=== YOUR OBJECTIVE ===
Return, exactly and in full, the lines of the records below starting at the one with "bm.to_mesh(me)" and ending at the one with "bmesh.ops.create_cube(bm, size=1, matrix=M @", and no other lines.

(Collected data)
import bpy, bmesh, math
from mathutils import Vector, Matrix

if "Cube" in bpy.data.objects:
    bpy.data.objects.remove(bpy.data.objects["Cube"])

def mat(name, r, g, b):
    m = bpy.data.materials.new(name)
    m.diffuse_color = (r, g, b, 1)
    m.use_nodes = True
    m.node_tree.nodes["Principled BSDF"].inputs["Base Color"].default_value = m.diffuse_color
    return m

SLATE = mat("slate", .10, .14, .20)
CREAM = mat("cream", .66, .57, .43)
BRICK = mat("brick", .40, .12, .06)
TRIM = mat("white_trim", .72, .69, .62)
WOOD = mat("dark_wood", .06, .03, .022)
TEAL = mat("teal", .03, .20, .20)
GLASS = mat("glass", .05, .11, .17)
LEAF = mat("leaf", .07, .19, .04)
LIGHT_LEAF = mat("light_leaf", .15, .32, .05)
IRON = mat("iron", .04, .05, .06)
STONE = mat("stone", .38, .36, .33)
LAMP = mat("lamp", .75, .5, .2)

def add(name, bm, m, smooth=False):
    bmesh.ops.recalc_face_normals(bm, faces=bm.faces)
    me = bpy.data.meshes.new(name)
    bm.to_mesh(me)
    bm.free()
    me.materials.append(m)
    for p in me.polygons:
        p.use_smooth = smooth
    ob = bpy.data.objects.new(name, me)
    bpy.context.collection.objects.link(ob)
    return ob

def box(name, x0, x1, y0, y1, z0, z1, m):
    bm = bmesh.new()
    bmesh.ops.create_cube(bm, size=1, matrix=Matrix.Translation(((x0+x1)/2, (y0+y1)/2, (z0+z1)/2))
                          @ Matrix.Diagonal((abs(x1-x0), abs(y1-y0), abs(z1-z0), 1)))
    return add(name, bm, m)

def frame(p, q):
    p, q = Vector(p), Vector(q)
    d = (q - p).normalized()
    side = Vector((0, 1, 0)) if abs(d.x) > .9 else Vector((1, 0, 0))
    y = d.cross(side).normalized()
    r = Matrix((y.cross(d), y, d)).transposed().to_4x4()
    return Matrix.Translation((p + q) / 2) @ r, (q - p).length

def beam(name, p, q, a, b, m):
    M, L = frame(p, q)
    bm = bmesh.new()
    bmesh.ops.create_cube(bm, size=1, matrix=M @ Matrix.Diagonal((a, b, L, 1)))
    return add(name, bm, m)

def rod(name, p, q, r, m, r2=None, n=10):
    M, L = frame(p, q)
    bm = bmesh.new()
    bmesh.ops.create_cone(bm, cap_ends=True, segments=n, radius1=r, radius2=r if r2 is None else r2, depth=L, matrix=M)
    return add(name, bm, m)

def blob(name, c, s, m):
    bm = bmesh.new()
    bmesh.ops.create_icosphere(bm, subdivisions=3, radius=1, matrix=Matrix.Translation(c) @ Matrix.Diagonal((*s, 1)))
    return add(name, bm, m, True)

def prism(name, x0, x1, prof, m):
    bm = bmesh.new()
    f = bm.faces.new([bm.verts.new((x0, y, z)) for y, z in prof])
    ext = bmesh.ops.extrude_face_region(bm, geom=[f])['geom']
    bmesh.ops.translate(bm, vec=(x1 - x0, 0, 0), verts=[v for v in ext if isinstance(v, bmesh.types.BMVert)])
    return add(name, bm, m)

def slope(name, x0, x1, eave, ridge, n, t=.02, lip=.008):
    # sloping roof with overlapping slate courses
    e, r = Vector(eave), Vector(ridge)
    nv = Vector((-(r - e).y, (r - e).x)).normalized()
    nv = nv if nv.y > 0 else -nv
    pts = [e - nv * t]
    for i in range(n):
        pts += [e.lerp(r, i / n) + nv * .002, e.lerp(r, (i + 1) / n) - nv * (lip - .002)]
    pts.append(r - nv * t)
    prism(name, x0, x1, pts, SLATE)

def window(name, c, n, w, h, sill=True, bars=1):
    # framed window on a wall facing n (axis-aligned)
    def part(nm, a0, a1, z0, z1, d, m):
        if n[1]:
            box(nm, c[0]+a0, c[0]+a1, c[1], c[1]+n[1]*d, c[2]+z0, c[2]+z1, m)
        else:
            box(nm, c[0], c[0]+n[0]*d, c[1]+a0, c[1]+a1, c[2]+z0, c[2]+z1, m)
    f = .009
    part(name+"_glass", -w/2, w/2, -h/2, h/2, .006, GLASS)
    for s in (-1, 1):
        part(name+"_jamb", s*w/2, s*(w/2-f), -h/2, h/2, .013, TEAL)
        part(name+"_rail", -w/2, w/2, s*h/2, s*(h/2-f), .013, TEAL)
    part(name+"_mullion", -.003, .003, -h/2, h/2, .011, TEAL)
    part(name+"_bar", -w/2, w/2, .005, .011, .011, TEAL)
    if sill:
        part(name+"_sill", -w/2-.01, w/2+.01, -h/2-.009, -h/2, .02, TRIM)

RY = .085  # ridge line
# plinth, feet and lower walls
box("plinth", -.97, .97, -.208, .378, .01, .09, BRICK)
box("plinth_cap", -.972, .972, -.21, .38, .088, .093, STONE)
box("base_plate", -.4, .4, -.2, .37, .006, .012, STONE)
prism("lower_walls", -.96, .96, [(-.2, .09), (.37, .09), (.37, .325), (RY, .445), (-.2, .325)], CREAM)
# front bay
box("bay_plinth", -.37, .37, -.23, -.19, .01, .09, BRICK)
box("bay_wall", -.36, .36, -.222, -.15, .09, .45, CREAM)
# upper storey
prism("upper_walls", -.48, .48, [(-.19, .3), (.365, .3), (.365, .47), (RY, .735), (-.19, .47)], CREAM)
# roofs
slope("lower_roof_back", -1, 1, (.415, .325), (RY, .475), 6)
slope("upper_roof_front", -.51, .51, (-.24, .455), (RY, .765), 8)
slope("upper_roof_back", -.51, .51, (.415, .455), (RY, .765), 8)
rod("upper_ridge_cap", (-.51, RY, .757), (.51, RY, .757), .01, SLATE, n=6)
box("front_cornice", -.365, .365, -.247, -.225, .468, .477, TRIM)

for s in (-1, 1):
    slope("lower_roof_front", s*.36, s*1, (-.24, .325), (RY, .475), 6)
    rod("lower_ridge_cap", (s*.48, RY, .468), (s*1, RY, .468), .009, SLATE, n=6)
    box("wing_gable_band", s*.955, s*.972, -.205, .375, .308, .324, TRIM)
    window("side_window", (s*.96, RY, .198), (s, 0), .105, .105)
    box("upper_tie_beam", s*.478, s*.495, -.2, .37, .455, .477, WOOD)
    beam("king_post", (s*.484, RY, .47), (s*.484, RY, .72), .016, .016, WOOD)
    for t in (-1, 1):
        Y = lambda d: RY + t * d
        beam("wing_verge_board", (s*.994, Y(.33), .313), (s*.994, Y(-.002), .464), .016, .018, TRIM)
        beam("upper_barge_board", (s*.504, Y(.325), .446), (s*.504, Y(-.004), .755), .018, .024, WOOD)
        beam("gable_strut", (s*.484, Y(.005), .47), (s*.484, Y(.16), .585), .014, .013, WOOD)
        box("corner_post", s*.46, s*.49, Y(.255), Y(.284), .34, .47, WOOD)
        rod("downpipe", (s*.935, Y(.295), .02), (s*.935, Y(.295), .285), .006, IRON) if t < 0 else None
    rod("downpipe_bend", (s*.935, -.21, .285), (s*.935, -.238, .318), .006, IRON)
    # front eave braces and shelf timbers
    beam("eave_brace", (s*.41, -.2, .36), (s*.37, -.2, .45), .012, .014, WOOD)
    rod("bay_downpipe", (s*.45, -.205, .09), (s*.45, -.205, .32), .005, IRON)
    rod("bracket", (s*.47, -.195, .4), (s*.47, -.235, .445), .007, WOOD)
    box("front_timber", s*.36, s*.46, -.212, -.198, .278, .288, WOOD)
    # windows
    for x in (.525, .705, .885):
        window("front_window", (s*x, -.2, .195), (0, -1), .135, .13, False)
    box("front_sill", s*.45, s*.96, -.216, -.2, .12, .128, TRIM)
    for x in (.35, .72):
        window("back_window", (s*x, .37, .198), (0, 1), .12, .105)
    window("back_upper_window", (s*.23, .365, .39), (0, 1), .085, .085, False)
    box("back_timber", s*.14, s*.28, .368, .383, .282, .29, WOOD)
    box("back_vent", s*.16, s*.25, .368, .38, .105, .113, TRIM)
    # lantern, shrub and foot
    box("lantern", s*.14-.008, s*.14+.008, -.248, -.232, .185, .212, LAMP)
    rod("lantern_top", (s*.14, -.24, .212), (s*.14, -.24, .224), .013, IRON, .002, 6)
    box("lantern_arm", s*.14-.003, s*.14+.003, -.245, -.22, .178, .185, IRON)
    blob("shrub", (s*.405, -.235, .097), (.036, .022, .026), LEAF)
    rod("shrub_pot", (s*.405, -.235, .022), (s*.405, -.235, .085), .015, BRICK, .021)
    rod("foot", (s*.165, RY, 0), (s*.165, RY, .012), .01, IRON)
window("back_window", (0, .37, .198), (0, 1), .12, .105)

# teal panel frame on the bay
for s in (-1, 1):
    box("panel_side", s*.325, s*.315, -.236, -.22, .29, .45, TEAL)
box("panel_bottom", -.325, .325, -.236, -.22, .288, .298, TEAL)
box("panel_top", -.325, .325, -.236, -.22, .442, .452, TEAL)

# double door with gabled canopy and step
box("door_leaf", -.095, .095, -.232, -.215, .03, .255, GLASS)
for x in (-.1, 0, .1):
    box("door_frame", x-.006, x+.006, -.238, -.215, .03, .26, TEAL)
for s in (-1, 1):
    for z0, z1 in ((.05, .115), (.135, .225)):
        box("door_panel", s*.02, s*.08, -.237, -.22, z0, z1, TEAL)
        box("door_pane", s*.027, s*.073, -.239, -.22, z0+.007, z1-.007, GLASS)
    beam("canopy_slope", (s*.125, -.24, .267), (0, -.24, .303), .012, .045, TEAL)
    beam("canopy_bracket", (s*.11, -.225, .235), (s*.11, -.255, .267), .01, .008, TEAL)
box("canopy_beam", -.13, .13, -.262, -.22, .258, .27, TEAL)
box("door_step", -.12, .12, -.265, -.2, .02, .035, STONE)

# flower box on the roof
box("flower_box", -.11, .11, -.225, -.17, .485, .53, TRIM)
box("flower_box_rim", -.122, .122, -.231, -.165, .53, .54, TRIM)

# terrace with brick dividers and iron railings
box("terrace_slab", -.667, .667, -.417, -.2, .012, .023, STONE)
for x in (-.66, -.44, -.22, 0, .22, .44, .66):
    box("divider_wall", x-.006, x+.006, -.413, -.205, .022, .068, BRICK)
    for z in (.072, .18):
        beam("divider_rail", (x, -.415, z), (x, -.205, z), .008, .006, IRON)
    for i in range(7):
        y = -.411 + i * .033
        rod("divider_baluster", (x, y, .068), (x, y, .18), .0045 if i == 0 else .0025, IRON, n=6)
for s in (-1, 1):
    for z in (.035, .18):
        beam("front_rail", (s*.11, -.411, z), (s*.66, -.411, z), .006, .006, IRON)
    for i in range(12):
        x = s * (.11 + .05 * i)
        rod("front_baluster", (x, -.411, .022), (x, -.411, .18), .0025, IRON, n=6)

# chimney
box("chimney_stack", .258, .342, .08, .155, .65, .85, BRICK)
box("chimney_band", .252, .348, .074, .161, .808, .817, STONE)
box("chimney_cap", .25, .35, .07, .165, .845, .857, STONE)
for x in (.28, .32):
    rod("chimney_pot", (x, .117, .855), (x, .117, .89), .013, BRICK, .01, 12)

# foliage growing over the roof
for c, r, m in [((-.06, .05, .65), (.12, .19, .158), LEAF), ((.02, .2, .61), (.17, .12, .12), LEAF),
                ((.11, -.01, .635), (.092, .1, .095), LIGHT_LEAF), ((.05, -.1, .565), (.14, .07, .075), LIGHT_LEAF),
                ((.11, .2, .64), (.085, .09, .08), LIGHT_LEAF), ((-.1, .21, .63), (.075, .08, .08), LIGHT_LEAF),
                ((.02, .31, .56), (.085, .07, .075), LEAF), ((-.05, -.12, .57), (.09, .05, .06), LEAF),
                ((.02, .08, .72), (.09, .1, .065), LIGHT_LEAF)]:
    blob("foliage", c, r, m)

=== FINAL ANSWER ===
    bm.to_mesh(me)
    bm.free()
    me.materials.append(m)
    for p in me.polygons:
        p.use_smooth = smooth
    ob = bpy.data.objects.new(name, me)
    bpy.context.collection.objects.link(ob)
    return ob

def box(name, x0, x1, y0, y1, z0, z1, m):
    bm = bmesh.new()
    bmesh.ops.create_cube(bm, size=1, matrix=Matrix.Translation(((x0+x1)/2, (y0+y1)/2, (z0+z1)/2))
                          @ Matrix.Diagonal((abs(x1-x0), abs(y1-y0), abs(z1-z0), 1)))
    return add(name, bm, m)

def frame(p, q):
    p, q = Vector(p), Vector(q)
    d = (q - p).normalized()
    side = Vector((0, 1, 0)) if abs(d.x) > .9 else Vector((1, 0, 0))
    y = d.cross(side).normalized()
    r = Matrix((y.cross(d), y, d)).transposed().to_4x4()
    return Matrix.Translation((p + q) / 2) @ r, (q - p).length

def beam(name, p, q, a, b, m):
    M, L = frame(p, q)
    bm = bmesh.new()
    bmesh.ops.create_cube(bm, size=1, matrix=M @ Matrix.Diagonal((a, b, L, 1)))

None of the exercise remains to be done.